Chinese panda pair arrive at Scotland's Edinburgh Zoo
Updated: 2011-12-05 07:59
By Zhang Chunyan (China Daily)
Bagpipe player welcomes duo from Sichuan in traditional style
LONDON - Two Chinese pandas arrived to a traditional Scottish welcome of bagpipes as they arrived at Edinburgh Zoo on Sunday.
Tian Tian and Yang Guang, born in 2003, made the long journey on board a special chartered flight, known as the "FedEx Panda Express", from the Giant Panda Conservation and Research Center in Sichuan province.
After landing safely at Edinburgh Airport at around 1:00 pm (local time), the pair made their way to their new home - Edinburgh Zoo - accompanied by a police escort.
Amid the sound of bagpipes and huge excitement, they received a VIP (Very Important Panda) welcome from a group of local and Chinese dignitaries, as well as local children and their parents.
The pandas will go on public display from Dec 16, following a series of private viewings for zoo staff and members of the Royal Zoological Society of Scotland (RZSS).
"Most of our professional animal keepers will be a part of the team looking after the pandas," Edinburgh Zoo Chief Executive Hugh Roberts told China Daily in an exclusive interview.

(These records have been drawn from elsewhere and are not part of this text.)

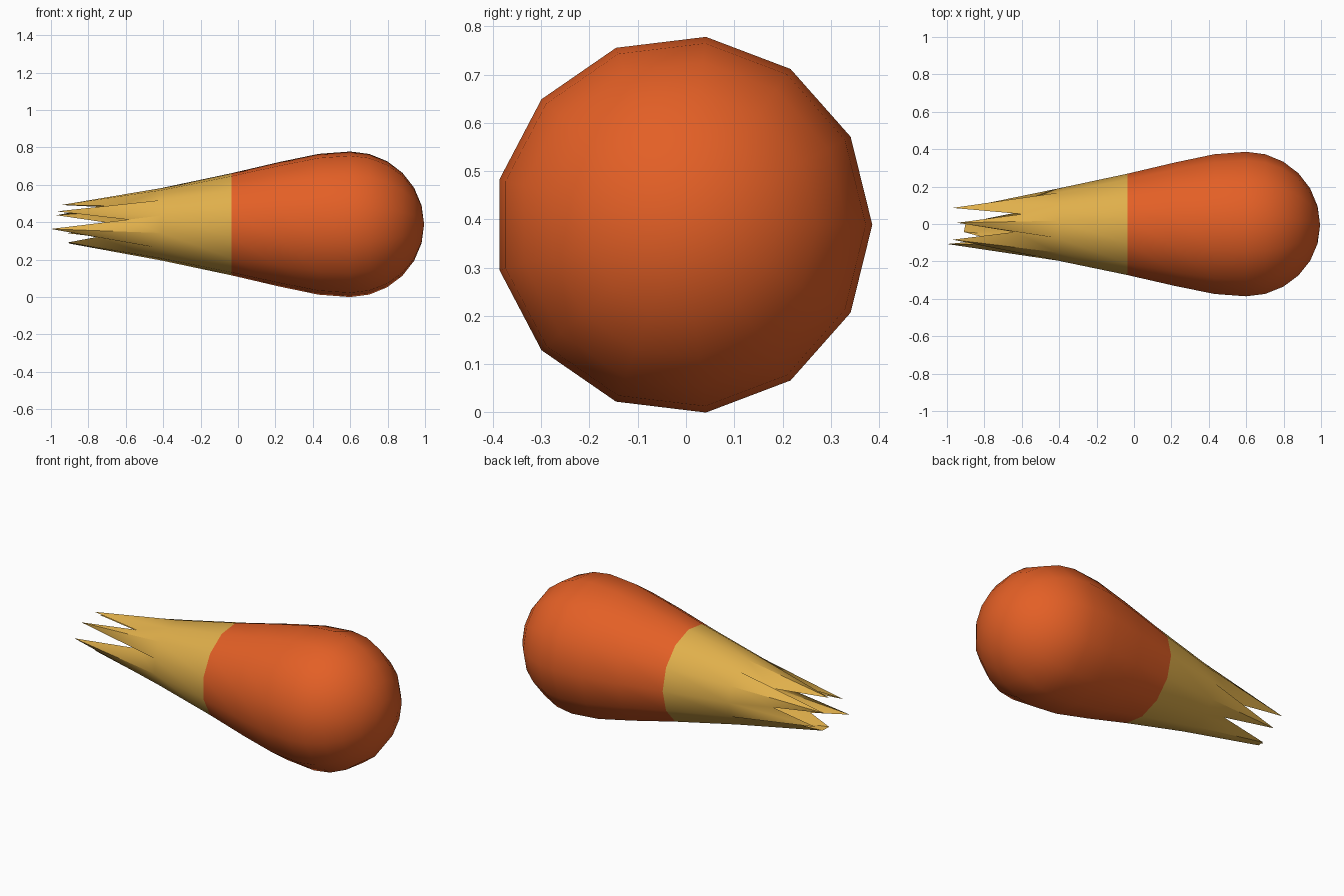
import bpy, bmesh, math

if "Cube" in bpy.data.objects:
    bpy.data.objects.remove(bpy.data.objects["Cube"])

SIDES = 13
CY, CZ = -0.006, 0.389  # long axis runs along x


def material(name, rgb):
    m = bpy.data.materials.new(name)
    m.diffuse_color = (*rgb, 1)
    m.use_nodes = True
    m.node_tree.nodes["Principled BSDF"].inputs["Base Color"].default_value = m.diffuse_color
    return m


def point(x, r, i):
    a = 2 * math.pi * i / SIDES
    return (x, CY + r * math.cos(a), CZ + r * math.sin(a))


def shell(name, rings, mat, tip=None):
    """Join rings of (x function, radius), optionally closed at a tip."""
    bm = bmesh.new()
    rows = [[bm.verts.new(point(fx(i), r, i)) for i in range(SIDES)]
            for fx, r in rings]
    for a, b in zip(rows, rows[1:]):
        for i in range(SIDES):
            j = (i + 1) % SIDES
            bm.faces.new((a[i], a[j], b[j], b[i]))
    if tip is not None:
        v = bm.verts.new((tip, CY, CZ))
        for i in range(SIDES):
            bm.faces.new((rows[-1][i], rows[-1][(i + 1) % SIDES], v))
    me = bpy.data.meshes.new(name)
    bm.to_mesh(me)
    bm.free()
    me.materials.append(mat)
    ob = bpy.data.objects.new(name, me)
    bpy.context.collection.objects.link(ob)
    bpy.ops.object.select_all(action='DESELECT')
    ob.select_set(True)
    bpy.context.view_layer.objects.active = ob
    bpy.ops.object.shade_smooth_by_angle(angle=math.radians(35))
    return ob


def flat(x):
    return lambda i: x


orange = material("orange", (0.77, 0.115, 0.019))
yellow = material("golden_yellow", (0.745, 0.43, 0.07))

# Rounded head: tapered back, then a hemisphere
head = [(flat(-0.035), 0.275), (flat(0.22), 0.335), (flat(0.43), 0.379)]
for k in range(6):
    t = math.radians(15 * k)
    head.append((flat(0.60 + 0.395 * math.sin(t)), 0.392 * math.cos(t)))
shell("head", head, orange, tip=0.995)

# Open tail: last ring alternates between long tips and notches
ends = [-0.64, -0.97, -0.60, -0.945, -0.64, -0.97, -0.59,
        -1.0, -0.76, -0.91, -0.90, -0.59, -0.91]
shell("jagged_tail", [(lambda i: ends[i], 0.104), (flat(-0.41), 0.195),
                      (flat(-0.035), 0.275)], yellow)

Considering the pandas' rather exacting dietary requirements, Roberts said, "We imported some bamboo which the pandas in other zoos in Europe are also using."
Tian Tian and Yang Guang are the first giant pandas to live in the United Kingdom in 17 years.

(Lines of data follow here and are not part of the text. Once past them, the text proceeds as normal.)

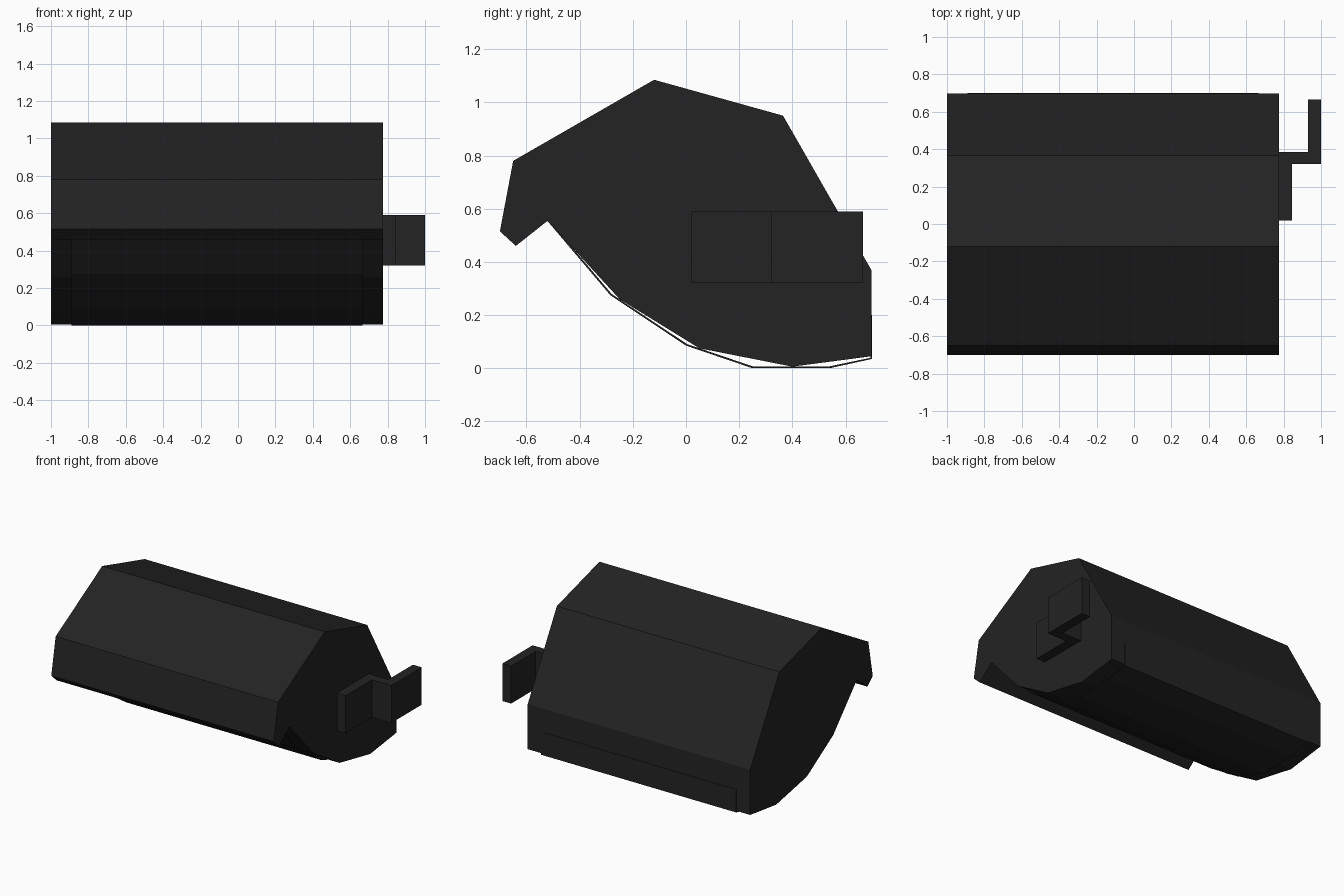
import bpy, bmesh
from mathutils import Vector

if "Cube" in bpy.data.objects:
    bpy.data.objects.remove(bpy.data.objects["Cube"])

black = bpy.data.materials.new("charcoal_black")
black.use_nodes = True
colour = (0.017, 0.017, 0.017, 1)
black.diffuse_color = colour
black.node_tree.nodes["Principled BSDF"].inputs["Base Color"].default_value = colour


def finish(bm, name):
    mesh = bpy.data.meshes.new(name)
    bm.to_mesh(mesh)
    bm.free()
    mesh.materials.append(black)
    obj = bpy.data.objects.new(name, mesh)
    bpy.context.collection.objects.link(obj)
    return obj


def prism(name, points, sweep):
    """Close a flat outline and extrude it along sweep."""
    bm = bmesh.new()
    face = bm.faces.new([bm.verts.new(p) for p in points])
    result = bmesh.ops.extrude_face_region(bm, geom=[face], use_keep_orig=True)
    moved = [v for v in result["geom"] if isinstance(v, bmesh.types.BMVert)]
    bmesh.ops.translate(bm, verts=moved, vec=Vector(sweep))
    bmesh.ops.recalc_face_normals(bm, faces=bm.faces)
    return finish(bm, name)


# Housing with overhanging front lip
LEFT, RIGHT = 0.775, -1.0
outline = [(-0.12, 1.085), (0.365, 0.95), (0.697, 0.37), (0.697, 0.045),
           (0.4, 0.006), (0.05, 0.075), (-0.25, 0.26), (-0.52, 0.555),
           (-0.64, 0.46), (-0.70, 0.515), (-0.65, 0.78)]
prism("housing", [(RIGHT, y, z) for y, z in outline], (LEFT - RIGHT, 0, 0))

# Thin curved guard under the housing
guard_path = [(-0.522, 0.555), (-0.285, 0.275), (0, 0.085), (0.25, 0),
              (0.54, 0), (0.70, 0.035), (0.70, 0.2)]
bm = bmesh.new()
near, far = [[bm.verts.new((x, y, z)) for y, z in guard_path] for x in (-0.89, 0.665)]
for i in range(len(near) - 1):
    bm.faces.new((near[i], near[i + 1], far[i + 1], far[i]))
guard = finish(bm, "lower_guard")
solid = guard.modifiers.new("thickness", "SOLIDIFY")
solid.thickness = 0.007
solid.offset = -1

# Stepped side bracket
bracket = [(LEFT, 0.02), (0.845, 0.02), (0.845, 0.32), (1, 0.32),
           (1, 0.665), (0.93, 0.665), (0.93, 0.385), (LEFT, 0.385)]
prism("side_bracket", [(x, y, 0.32) for x, y in bracket], (0, 0, 0.27))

Their arrival has attracted many people. Roberts said that more than 2,000 tickets have so far been sold to people who want to see the pandas.
David Japp from Arbroath, Scotland, told China Daily: "I heard the panda news a couple weeks ago, and I'm so excited. We will definitely visit them. It's great to have them in Scotland."
Edinburgh Zoo has made full preparations for the expected influx of visitors.
"We have 15 staff to look after the visitors. They will be called the Panda Team, and they will be there to help visitors understand pandas," Roberts said.
"We're hoping for 400,000 visitors over the next year," Roberts said.
Online footage of the two animals, from four hidden "panda-cams" in their enclosures, is expected to attract viewers around the world.
"Our 'panda-cams' will provide an easily accessible medium for people across the world to watch, in close-up, one of the world's most endearing creatures," Roberts added.
Zoo bosses are hopeful that the pandas will give birth to cubs - the first to be born in Scotland. "That will be so wonderful," Roberts added.
The pandas were given to the United Kingdom as a gift from China during a visit by Vice-Premier Li Keqiang in January. They will live in Edinburgh Zoo for 10 years under the care of the RZSS.
Si Si in Edinburgh contributed to this story.